Scalar quantization is well developed in terms of theory and application; the only flourishing research area is that of building cheaper and higher resolution quantizers for A/D conversion, and the theory of and practice of feedback quantization. Most activity in the theory and design of quantizers for lossy compression has focused on the design of quantization tables or bit-allocation algorithms for multiple scalar quantizers and on design algorithms for more general vector quantizers. In both cases the quantizers can be applied either directly to the signal or, more commonly, to a decomposed signal following a transform such as a wavelet transform or other preprocessing. When vector quantizers are used without signal decompositions the bit-rate versus image-quality performance can suffer, but extremely simple decompression algorithms involving only table lookup and no computation can be used. This provides an attractive alternative in applications such as decompressing video on a personal computer where high quality is not needed, but fast and simple software decompression is required.
Vector quantizer design algorithms have concentrated on quantizers with the geometrical structures called lattices and trellises and on quantizers designed using statistical clustering methods. Lattice vector quantizers and trellis coded quantizers have proved useful for medium rate speech compression and they have shown promise for low bit-rate image compression when used in cascade with wavelet decompositions, providing good quality images at under .25 bits per pixel. The clustering methods have the intriguing side benefit of resembling statistical classification algorithms and hence suggest the possibility of combining compression with other SP such as classification and segmentation.

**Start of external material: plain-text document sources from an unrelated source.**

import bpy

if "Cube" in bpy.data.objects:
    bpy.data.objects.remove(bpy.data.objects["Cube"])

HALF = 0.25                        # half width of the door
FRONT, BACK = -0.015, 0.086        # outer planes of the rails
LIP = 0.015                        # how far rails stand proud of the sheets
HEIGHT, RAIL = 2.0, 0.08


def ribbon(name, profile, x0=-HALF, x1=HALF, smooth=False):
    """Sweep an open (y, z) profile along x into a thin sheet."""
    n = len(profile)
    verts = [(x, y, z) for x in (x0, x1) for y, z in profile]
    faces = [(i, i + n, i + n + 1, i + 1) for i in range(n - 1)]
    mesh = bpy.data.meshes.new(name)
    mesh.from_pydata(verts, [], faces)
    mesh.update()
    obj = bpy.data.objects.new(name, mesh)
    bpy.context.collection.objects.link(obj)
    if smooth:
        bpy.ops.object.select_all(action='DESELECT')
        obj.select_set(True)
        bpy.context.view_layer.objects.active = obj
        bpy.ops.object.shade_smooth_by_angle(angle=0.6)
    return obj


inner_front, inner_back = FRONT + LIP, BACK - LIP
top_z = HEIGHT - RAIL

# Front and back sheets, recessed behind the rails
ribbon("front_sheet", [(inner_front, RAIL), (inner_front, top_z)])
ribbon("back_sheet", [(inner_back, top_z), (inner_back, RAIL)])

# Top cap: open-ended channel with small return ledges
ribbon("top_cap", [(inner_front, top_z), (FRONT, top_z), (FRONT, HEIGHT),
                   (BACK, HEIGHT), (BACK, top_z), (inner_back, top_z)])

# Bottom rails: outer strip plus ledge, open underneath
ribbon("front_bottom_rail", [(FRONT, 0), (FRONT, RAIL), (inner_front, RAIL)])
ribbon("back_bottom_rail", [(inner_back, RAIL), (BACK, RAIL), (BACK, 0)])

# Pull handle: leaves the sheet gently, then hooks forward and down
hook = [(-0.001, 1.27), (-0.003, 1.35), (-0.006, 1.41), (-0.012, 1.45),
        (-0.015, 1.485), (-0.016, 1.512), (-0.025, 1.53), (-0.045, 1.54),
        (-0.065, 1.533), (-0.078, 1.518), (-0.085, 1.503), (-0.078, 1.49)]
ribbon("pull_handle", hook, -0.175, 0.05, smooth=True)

A variety of clustering algorithms have been reported in the literature, including ideas from neural nets, self-organizing feature maps, simulated annealing, and cellular automata as well as many algorithms long used in statistics and taxonomy. Although active research continues in these areas, there has rarely been clear evidence of any general superiority of one approach and comparable performance is achievable in a variety of ways. Most significant advances have come from either matching a quantization technique to a particular signal decomposition such as the DCT or DWT, or from imposing a low complexity structure onto the quantizer and then doing a constrained clustering design.
A form of vector quantizer that has received much attention in the popular press and the computer magazines is the iterated-function system or fractal code. These codes replace clustering or lattices by an algorithm which finds blocks within an image which can be used to approximate other blocks within the image by simple operations. Decompression is simple because it can be considered as a vector quantizer operating on raw pixels. Results, however, have been at best competitive with the JPEG standard in performance, while requiring higher complexity. Although fractals have proved extremely useful for artificial image generation, they have yet to have a major impact on the compression of natural images.
While neural networks have not shown marked advantages in designing vector quantizers, they hold promise as a means of implementing the quantizers in hardware. Neural nets have also been touted for the ``learning'' implicit in adaptive compressors, but evidence is scant.